Just can’t pass this up in the wake of dozens of news stories trying to make sense of the election of Donald Trump over Hillary Clinton, though this is way off topic for this blog. You see, there is a more trivial explanation….
Here’s the thing: Trump’s victory fits a simple pattern present in all but one open Presidential election since Vietnam (and arguably since the 1920s). Americans consistently pick the less established, arguably less qualified candidate when there is not an incumbent running. This was really obvious this time out, with Trump having never having served in public office, but this was true too in 2008 when the junior senator from Illinois beat out a far more senior senator from Arizona. And in 2000 when the sitting Vice President and former senator was beaten by a relatively poorly known governor from Texas. You have to go back to 1988, when Vice President Bush beat back a challenge from Massachusetts Governor Micheal Dukakis to find a more experienced candidate winning the Presidency. Arguably the Presidency was open in 1976 when unelected President Gerald Ford was beaten by unheralded Governor Jimmy Carter.
If we go back further, this trend is a bit murkier as Presidential candidates generally had to have had considerable government service to gain their party’s nomination (i.e., the era of the “smoke-filled rooms” at conventions producing the candidates). The 1968 election between Nixon and Humphrey kind of fits this pattern, though in many ways it was between near equals. Former Vice President Nixon was out of politics for a few years while Humphrey was the sitting Vice President after a long stint as senator. But the previous two open elections fit this pattern. In 1960, Kennedy, a relatively young senator, beat out Vice President Nixon. And in 1952 Eisenhower, a well-known general but not a man who had held elective office, beat Senator Adlai Stevenson. (And before that, the last open election was 1928, when Herbert Hoover was elected as the last of a very long line of GOP Presidents stretching back to the Civil War with only three interruptions).
Overall you get the sense that the American public is increasingly unimpressed with experience in government. Whether this reflects an overall disgust with government or wishful projection of what voters want on less well-defined candidates is unclear. The first suggests disenchantment, the second hopefulness. It is a little unsettling in some ways: in many walks of life, you might tend to prefer the more experienced or better trained candidate for being your doctor or lawyer or roofer or even repairman. Running a government that has the world’s strongest military, to say nothing of a nuclear arsenal that can end civilization? Pick the guy who knows less about the job….

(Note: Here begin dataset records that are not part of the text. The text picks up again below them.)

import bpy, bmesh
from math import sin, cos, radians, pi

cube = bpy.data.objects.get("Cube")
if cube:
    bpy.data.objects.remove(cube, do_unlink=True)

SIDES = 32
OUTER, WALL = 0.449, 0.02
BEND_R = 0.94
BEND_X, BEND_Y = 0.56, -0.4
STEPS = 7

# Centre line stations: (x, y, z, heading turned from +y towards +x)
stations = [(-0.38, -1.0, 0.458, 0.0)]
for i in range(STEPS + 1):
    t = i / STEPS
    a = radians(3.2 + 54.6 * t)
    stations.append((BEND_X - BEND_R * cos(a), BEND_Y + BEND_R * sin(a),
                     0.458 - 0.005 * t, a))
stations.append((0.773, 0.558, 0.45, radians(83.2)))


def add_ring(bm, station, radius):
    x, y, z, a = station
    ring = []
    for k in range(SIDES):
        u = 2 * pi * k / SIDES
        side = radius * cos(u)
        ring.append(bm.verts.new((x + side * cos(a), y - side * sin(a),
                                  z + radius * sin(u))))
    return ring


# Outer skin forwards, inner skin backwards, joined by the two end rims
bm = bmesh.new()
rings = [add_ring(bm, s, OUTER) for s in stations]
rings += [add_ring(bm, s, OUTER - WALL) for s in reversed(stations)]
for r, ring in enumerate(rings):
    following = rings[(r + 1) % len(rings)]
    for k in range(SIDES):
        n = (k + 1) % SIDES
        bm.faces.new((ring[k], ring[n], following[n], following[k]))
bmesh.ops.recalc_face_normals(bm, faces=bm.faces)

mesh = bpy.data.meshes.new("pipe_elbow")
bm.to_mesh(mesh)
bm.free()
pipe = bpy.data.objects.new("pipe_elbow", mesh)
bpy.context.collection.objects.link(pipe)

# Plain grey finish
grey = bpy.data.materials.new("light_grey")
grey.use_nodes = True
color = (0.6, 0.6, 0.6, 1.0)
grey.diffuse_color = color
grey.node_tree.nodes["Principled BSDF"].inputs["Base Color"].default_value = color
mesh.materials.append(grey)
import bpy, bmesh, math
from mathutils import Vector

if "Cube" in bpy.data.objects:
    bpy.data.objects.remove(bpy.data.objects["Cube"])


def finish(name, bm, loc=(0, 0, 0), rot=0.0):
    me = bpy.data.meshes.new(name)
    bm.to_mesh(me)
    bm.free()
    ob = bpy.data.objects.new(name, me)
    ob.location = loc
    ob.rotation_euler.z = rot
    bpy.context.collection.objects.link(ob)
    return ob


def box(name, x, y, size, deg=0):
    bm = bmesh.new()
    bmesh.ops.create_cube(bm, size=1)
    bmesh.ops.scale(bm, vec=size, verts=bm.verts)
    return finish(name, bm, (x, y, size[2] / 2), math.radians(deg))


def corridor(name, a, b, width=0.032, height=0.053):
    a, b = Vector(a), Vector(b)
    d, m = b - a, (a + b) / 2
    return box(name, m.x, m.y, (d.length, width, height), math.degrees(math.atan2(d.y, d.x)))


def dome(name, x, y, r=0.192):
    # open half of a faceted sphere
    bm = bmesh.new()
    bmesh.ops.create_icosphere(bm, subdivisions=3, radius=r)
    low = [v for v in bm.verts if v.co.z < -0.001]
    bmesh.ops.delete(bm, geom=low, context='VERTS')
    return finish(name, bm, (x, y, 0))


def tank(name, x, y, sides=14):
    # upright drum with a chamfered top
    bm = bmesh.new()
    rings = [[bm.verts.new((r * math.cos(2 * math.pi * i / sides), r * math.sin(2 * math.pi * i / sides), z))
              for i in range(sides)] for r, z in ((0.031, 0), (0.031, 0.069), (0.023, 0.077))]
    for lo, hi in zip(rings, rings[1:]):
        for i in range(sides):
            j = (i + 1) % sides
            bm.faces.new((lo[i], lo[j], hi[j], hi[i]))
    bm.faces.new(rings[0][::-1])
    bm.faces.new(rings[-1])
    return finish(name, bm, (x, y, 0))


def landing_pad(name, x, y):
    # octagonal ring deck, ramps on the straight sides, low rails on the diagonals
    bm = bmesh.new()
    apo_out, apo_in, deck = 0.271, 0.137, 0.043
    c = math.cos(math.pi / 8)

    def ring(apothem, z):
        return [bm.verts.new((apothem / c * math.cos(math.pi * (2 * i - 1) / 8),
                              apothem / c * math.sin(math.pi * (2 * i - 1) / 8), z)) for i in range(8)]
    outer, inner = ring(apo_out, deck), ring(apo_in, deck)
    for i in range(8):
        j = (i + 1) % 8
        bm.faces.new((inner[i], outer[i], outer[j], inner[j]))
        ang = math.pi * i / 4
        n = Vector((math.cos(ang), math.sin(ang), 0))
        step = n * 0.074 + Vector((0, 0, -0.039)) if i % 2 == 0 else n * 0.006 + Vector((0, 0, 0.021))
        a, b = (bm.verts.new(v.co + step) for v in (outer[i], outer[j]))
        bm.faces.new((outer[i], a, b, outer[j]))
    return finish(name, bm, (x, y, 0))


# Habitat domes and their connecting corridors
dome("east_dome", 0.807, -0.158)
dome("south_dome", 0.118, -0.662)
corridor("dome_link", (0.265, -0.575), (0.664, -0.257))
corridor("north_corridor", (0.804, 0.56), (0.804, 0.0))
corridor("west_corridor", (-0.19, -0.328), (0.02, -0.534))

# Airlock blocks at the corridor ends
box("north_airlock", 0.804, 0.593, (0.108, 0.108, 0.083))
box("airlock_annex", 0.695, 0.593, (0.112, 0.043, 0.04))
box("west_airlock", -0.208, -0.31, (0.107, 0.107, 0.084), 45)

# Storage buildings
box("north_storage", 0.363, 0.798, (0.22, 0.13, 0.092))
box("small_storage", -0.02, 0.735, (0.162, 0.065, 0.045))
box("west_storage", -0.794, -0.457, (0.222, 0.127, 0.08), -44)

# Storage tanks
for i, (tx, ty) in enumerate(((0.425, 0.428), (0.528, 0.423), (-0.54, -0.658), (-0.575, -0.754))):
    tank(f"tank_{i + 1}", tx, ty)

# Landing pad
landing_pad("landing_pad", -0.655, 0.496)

[Here’s hoping one other trend isn’t continued. Each of the past three Republican Presidents has initiated foreign military actions (Reagan in Grenada, George H. W. Bush in Iraq, George W. Bush in Afghanistan and Iraq).]
Will this reverse at some point or continue? We’ll see if the Democrats can find an even less qualified candidate than Trump in 2020 (or 2024 if we want to wait for an open Presidency)–presumably somebody with no government or business experience. Hmm…could we see George Clooney or Angelina Jolie as the Democratic nominee in 2020 or 2024? (Even well-known actor Ronald Reagan served as California’s governor before becoming President). Or maybe it really will be Lisa Simpson…